Segment Open

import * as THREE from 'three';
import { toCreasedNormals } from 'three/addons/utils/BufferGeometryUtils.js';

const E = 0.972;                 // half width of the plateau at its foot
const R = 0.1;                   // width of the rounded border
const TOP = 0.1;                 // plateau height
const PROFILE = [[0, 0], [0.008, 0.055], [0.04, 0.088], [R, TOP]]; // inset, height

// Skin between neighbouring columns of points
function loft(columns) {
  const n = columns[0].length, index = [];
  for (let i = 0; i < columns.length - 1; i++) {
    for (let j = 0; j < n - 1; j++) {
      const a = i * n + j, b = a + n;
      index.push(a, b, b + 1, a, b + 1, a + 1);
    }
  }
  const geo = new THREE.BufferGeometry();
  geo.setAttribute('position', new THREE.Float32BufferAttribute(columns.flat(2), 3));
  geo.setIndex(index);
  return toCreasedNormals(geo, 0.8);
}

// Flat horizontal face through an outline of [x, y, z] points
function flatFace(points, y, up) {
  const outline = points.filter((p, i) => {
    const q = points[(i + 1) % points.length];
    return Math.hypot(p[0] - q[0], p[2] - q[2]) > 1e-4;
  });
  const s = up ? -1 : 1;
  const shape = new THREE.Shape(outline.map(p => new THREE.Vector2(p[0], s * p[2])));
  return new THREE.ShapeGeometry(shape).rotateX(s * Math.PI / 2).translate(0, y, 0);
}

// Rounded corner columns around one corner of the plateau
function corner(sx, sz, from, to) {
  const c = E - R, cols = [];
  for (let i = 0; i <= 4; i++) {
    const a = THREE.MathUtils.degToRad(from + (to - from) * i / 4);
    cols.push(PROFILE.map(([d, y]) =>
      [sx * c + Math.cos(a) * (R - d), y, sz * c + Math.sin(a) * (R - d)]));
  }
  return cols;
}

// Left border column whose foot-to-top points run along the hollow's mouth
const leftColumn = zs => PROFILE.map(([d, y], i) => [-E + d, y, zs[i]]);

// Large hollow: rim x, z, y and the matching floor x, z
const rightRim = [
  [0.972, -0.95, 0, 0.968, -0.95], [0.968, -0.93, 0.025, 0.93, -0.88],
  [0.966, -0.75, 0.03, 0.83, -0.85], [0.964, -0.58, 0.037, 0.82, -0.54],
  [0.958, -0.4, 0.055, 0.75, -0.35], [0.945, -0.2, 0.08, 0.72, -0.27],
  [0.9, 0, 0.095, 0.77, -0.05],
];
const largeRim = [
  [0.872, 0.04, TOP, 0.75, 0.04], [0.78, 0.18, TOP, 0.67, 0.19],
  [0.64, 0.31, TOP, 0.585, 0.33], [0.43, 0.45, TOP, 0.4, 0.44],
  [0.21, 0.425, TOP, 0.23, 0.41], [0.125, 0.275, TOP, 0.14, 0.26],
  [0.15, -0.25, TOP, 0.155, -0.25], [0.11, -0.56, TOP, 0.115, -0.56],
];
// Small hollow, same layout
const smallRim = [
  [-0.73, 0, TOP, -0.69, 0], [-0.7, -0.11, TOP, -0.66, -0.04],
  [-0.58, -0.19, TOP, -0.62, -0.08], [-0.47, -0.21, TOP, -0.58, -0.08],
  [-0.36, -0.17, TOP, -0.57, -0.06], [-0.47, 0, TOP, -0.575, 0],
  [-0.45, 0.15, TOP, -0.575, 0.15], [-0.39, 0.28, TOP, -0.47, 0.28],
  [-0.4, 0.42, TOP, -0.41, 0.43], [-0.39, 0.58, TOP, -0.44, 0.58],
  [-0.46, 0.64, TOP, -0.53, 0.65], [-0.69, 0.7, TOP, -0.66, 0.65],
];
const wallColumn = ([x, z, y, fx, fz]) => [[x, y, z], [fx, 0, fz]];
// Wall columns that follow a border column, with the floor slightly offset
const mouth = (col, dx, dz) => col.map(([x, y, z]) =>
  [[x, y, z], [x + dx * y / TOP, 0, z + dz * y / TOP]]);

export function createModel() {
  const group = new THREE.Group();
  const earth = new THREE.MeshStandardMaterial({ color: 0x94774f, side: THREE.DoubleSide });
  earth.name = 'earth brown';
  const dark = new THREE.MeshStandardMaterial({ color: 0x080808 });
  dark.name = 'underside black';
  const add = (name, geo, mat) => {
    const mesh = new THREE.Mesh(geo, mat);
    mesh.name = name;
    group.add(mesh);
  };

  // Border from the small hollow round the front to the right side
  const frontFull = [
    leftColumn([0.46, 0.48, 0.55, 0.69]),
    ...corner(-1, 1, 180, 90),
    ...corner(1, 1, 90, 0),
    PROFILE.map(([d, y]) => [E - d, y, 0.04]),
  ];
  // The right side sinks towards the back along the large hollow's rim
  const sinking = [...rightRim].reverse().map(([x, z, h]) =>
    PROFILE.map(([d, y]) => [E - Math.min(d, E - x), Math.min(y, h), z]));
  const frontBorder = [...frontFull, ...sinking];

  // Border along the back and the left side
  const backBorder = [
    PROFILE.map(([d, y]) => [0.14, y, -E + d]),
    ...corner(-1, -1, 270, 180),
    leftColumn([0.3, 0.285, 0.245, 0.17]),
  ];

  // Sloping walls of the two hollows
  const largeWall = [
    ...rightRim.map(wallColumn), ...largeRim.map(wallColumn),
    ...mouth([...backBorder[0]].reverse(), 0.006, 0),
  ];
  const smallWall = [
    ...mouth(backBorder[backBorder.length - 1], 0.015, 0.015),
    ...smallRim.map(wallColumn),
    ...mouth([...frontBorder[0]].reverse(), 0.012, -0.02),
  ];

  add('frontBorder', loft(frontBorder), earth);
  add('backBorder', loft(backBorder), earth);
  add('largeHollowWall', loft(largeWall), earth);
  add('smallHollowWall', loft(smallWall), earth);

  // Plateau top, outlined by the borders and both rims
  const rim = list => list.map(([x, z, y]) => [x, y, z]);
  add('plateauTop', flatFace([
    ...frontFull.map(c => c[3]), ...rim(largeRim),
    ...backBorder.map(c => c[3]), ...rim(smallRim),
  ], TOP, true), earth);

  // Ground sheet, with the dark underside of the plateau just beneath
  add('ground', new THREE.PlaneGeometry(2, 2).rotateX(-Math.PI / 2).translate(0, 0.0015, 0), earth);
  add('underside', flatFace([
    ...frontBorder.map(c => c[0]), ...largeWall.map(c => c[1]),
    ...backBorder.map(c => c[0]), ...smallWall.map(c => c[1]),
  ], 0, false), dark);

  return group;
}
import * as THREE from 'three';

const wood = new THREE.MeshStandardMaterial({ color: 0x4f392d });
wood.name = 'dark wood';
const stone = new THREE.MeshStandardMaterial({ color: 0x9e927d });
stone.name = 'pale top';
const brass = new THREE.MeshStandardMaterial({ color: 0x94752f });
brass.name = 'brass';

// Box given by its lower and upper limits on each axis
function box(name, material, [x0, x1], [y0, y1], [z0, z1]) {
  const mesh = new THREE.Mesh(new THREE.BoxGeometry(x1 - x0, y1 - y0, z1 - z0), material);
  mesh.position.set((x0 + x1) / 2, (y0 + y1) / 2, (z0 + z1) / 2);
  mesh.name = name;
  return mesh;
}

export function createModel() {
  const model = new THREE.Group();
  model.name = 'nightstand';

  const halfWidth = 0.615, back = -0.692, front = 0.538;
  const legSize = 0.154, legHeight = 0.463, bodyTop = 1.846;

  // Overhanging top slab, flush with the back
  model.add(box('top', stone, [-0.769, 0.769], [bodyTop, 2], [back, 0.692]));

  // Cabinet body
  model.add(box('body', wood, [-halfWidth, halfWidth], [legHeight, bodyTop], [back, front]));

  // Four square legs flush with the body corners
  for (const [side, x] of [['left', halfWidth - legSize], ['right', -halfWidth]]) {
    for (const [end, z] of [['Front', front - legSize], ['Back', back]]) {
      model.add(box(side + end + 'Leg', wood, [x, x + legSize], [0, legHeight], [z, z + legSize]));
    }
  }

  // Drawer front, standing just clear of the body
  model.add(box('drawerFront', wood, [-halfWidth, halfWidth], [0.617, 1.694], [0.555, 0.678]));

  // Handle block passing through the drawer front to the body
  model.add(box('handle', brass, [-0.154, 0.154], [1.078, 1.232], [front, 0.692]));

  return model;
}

Segment Closed

§ EXERCISE AIM:
From the records, work out how many lines include "backBorder" and respond with the number only.

§ TASK OUTPUT:
6